Across the entries, count the lines that include "outline" and report only that number.

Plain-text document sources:
BEGIN
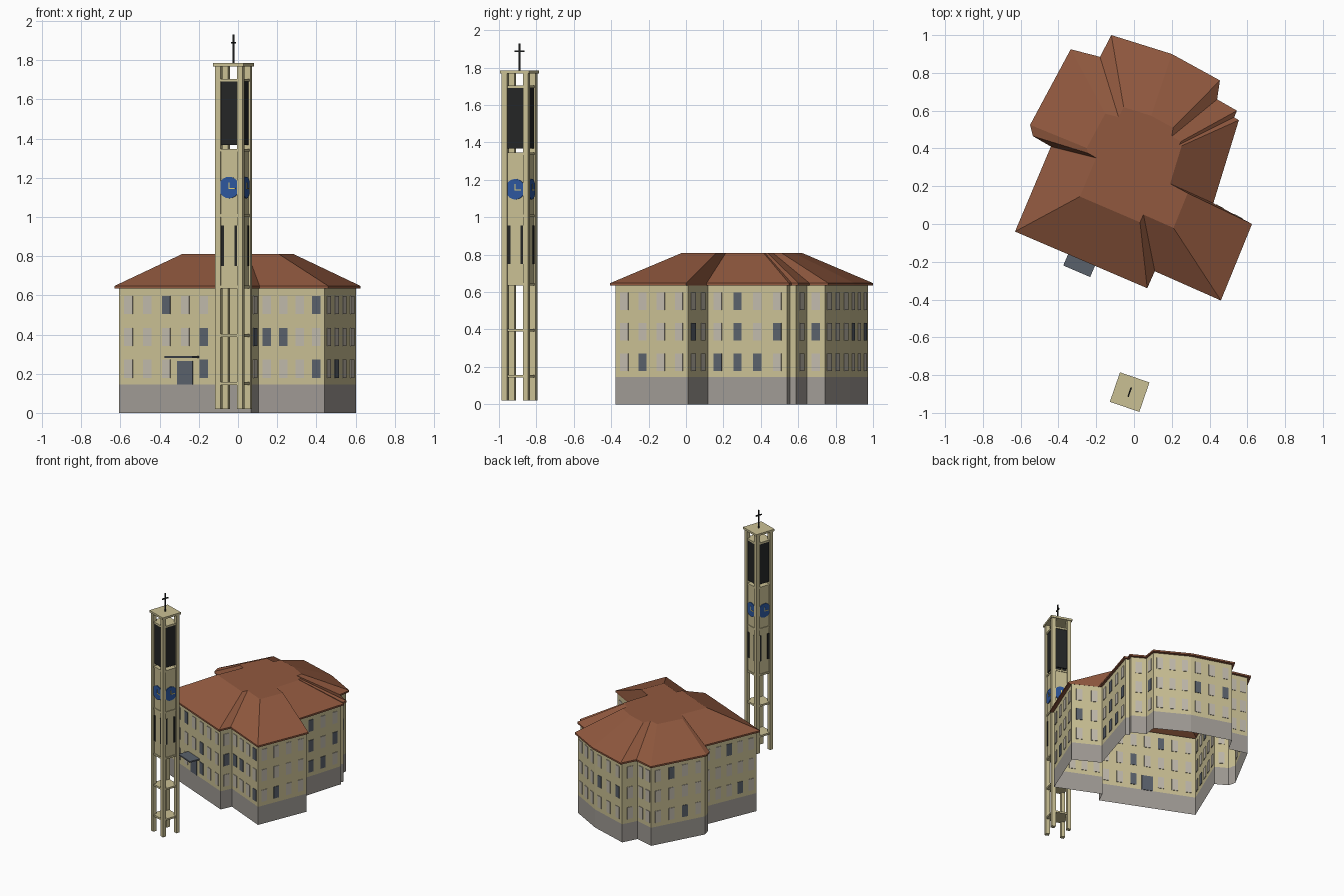
import bpy, bmesh, math, random
from mathutils import Matrix, Vector

if "Cube" in bpy.data.objects:
    bpy.data.objects.remove(bpy.data.objects["Cube"])

random.seed(4)


def material(name, r, g, b):
    m = bpy.data.materials.new(name)
    lin = [((c / 255 + 0.055) / 1.055) ** 2.4 for c in (r, g, b)]
    m.diffuse_color = (*lin, 1)
    m.use_nodes = True
    m.node_tree.nodes["Principled BSDF"].inputs["Base Color"].default_value = m.diffuse_color
    return m


BEIGE = material("beige plaster", 202, 192, 148)
STONE = material("grey plinth", 160, 155, 149)
ROOF = material("roof tile", 145, 89, 63)
PALE = material("pale window", 193, 186, 172)
SLATE = material("slate glass", 90, 97, 107)
DARK = material("dark louvre", 36, 38, 38)
BLUE = material("clock blue", 45, 87, 158)
GOLD = material("clock gold", 222, 204, 120)


def finish(name, bm, *mats):
    me = bpy.data.meshes.new(name)
    bm.to_mesh(me)
    bm.free()
    for m in mats:
        me.materials.append(m)
    ob = bpy.data.objects.new(name, me)
    bpy.context.collection.objects.link(ob)
    return ob


def box(bm, frame, centre, size):
    mat = frame @ Matrix.Translation(centre) @ Matrix.Diagonal((*size, 1))
    bmesh.ops.create_cube(bm, size=1, matrix=mat)


# Eave outline, counter-clockwise; walls and roof top are scaled copies of it
EAVE = [(-.63, -.04), (.07, -.34), (.11, -.25), (.46, -.405), (.625, 0), (.42, .11),
        (.555, .55), (.53, .565), (.545, .6), (.44, .66), (.455, .76), (.2, .9),
        (-.12, 1), (-.18, .885), (-.335, .925), (-.55, .525), (-.535, .465), (-.44, .41)]
MID = Vector((0, .3))
N = len(EAVE)


def outline(s):
    return [MID + (Vector(p) - MID) * s for p in EAVE]


def lofted(bm, rings):
    """Skin a list of (scale, z) copies of the outline; return the last ring."""
    loops = [[bm.verts.new((p.x, p.y, z)) for p in outline(s)] for s, z in rings]
    for k, (a, b) in enumerate(zip(loops, loops[1:])):
        for i in range(N):
            j = (i + 1) % N
            bm.faces.new((a[i], a[j], b[j], b[i])).material_index = min(k, 1)
    return loops[-1]


# Walls: grey plinth below, beige above, open underneath
WALL = .962
bm = bmesh.new()
lofted(bm, [(WALL, 0), (WALL, .145), (WALL, .64)])
finish("walls", bm, STONE, BEIGE)

# Hipped roof with soffit, thin eave edge and flat top
bm = bmesh.new()
top = lofted(bm, [(WALL, .635), (1, .635), (1, .648), (.455, .81)])
bm.faces.new(top)
finish("roof", bm, ROOF)

# Windows in three rows along every wall, some with dark glass
dark_spots = {0: {(2, 2), (4, 1), (4, 0)}, 2: {(3, 2), (0, 1), (1, 1), (3, 0)},
              3: {(1, 0)}, 5: {(0, 0), (1, 0), (1, 2), (1, 1), (2, 0), (3, 1)}}
pale, glass = bmesh.new(), bmesh.new()
wall = outline(WALL)
for i in range(N):
    a, b = wall[i], wall[(i + 1) % N]
    d = b - a
    count = round(d.length / .1)
    if d.length < .08:
        continue
    frame = Matrix.Translation((a.x, a.y, 0)) @ Matrix.Rotation(math.atan2(d.y, d.x), 4, 'Z')
    if i == 0:
        front = frame
        front_mid = d.length / 2
    for k in range(count):
        for row in range(3):
            if i == 0 and k == 3 and row == 0:
                continue  # entrance is here
            if i in dark_spots:
                is_dark = (k, row) in dark_spots[i]
            else:
                is_dark = random.random() < .15
            box(glass if is_dark else pale, frame,
                ((k + .5) * d.length / count, 0, .225 + .163 * row), (.046, .008, .093))
finish("pale_windows", pale, PALE)
finish("dark_windows", glass, SLATE)

# Entrance door and canopy
bm = bmesh.new()
box(bm, front, (front_mid, 0, .205), (.085, .009, .12))
finish("door", bm, SLATE)
bm = bmesh.new()
box(bm, front, (front_mid, -.043, .286), (.155, .086, .01))
finish("door_canopy", bm, SLATE)

# Tower frame of reference, and the four turned sides
TOWER = Matrix.Translation((-.023, -.89, 0)) @ Matrix.Rotation(math.radians(-19), 4, 'Z')
SIDES = [TOWER @ Matrix.Rotation(math.pi / 2 * k, 4, 'Z') for k in range(4)]


def on_sides(name, mat, *parts):
    bm = bmesh.new()
    for side in SIDES:
        for centre, size in parts:
            box(bm, side, centre, size)
    return finish(name, bm, mat)


# Corner posts, floor plates and cap
on_sides("tower_posts", BEIGE, ((-.06, -.06, .895), (.03, .03, 1.75)))
bm = bmesh.new()
for z in (.15, .395, .642, 1.008, 1.34, 1.697):
    box(bm, TOWER, (0, 0, z), (.14, .14, .014))
finish("tower_floors", bm, BEIGE)
bm = bmesh.new()
box(bm, TOWER, (0, 0, 1.777), (.165, .165, .016))
finish("tower_cap", bm, BEIGE)

# Wall panels, slot windows and bell louvres between the posts
on_sides("tower_panels", BEIGE, ((0, -.06, .99), (.092, .01, .7)))
on_sides("tower_slots", DARK, ((-.036, -.066, .853), (.016, .006, .205)),
         ((.036, -.066, .853), (.016, .006, .205)))
on_sides("bell_louvres", DARK, ((0, -.06, 1.53), (.092, .01, .325)))

# Clock faces with hands
bm = bmesh.new()
for side in SIDES:
    mat = side @ Matrix.Translation((0, -.067, 1.15)) @ Matrix.Rotation(math.pi / 2, 4, 'X')
    bmesh.ops.create_cone(bm, cap_ends=True, segments=20, radius1=.055, radius2=.055,
                          depth=.008, matrix=mat)
finish("clock_faces", bm, BLUE)
on_sides("clock_hands", GOLD, ((.016, -.072, 1.146), (.036, .003, .006)),
         ((0, -.072, 1.162), (.005, .003, .03)))

# Cross on top
bm = bmesh.new()
box(bm, TOWER, (0, 0, 1.857), (.008, .008, .146))
box(bm, TOWER, (0, 0, 1.888), (.008, .052, .008))
finish("cross", bm, DARK)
END
## Exercise solution
5